> [WHAT IS BEING ASKED]
Where the records below begin, start copying, and stop after the line that contains "add(parent, name, new THREE.PlaneGeometry(x1 - x0, y1"; reproduce every line exactly but omit pictures.

> [Source texts of formatted documents]
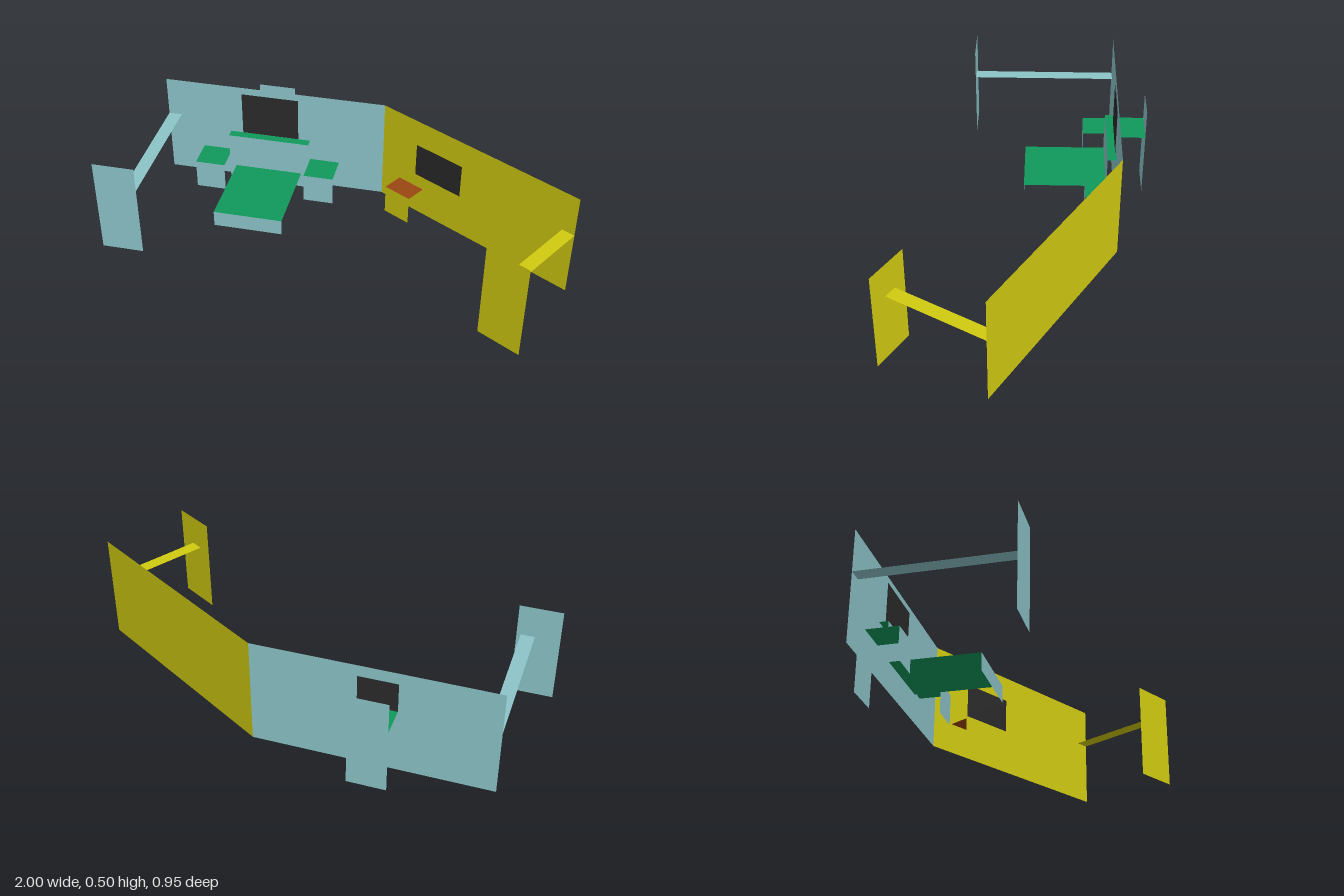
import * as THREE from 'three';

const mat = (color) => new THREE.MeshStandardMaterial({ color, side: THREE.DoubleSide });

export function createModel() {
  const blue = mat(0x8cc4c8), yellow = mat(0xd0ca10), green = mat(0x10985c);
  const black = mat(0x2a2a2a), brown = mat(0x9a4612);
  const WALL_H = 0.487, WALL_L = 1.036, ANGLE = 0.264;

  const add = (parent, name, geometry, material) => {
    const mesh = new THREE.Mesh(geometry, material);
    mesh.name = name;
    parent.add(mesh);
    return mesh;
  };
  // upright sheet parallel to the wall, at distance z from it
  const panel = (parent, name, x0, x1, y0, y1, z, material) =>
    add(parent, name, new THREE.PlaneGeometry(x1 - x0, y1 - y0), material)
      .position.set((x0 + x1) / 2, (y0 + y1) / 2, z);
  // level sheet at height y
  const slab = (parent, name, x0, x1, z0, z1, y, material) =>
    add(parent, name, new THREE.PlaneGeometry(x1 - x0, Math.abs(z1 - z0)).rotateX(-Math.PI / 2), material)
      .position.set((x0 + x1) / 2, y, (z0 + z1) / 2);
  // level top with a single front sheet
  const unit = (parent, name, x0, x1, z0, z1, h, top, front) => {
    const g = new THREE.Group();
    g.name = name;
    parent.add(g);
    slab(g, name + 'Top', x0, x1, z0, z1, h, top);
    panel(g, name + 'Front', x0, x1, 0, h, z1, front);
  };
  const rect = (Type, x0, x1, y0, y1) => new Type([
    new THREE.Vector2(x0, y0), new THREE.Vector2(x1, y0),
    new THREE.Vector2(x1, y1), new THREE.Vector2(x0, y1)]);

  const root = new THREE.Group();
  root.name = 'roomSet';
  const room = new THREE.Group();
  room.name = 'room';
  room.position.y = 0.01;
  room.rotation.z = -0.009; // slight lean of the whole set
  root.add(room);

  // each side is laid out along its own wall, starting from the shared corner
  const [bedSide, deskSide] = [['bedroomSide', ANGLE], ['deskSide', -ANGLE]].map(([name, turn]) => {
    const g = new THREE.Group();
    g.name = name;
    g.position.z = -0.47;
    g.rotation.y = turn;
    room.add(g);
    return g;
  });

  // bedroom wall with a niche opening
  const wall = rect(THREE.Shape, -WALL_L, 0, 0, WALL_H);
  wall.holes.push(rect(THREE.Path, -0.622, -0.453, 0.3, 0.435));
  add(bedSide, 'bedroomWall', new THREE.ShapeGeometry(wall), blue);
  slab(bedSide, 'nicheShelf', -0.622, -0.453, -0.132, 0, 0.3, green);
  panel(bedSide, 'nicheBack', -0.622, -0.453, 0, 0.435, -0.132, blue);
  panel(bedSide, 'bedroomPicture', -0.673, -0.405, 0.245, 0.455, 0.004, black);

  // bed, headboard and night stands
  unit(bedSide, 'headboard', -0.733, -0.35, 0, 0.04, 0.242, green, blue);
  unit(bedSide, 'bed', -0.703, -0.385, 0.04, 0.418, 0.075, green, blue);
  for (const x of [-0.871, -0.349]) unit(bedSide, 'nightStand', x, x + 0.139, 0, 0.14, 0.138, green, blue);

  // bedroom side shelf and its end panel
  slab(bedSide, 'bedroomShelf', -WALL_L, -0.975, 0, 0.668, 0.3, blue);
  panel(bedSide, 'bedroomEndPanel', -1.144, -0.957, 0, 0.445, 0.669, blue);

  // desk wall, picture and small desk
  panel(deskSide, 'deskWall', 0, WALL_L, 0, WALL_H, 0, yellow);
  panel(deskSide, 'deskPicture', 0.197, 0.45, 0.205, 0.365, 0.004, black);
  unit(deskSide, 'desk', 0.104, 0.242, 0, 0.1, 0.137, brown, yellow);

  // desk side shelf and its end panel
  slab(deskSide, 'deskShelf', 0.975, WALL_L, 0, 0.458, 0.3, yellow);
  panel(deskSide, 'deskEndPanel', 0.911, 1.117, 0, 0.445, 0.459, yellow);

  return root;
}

> [RESPONSE TO THIS EXERCISE]
import * as THREE from 'three';

const mat = (color) => new THREE.MeshStandardMaterial({ color, side: THREE.DoubleSide });

export function createModel() {
  const blue = mat(0x8cc4c8), yellow = mat(0xd0ca10), green = mat(0x10985c);
  const black = mat(0x2a2a2a), brown = mat(0x9a4612);
  const WALL_H = 0.487, WALL_L = 1.036, ANGLE = 0.264;

  const add = (parent, name, geometry, material) => {
    const mesh = new THREE.Mesh(geometry, material);
    mesh.name = name;
    parent.add(mesh);
    return mesh;
  };
  // upright sheet parallel to the wall, at distance z from it
  const panel = (parent, name, x0, x1, y0, y1, z, material) =>
    add(parent, name, new THREE.PlaneGeometry(x1 - x0, y1 - y0), material)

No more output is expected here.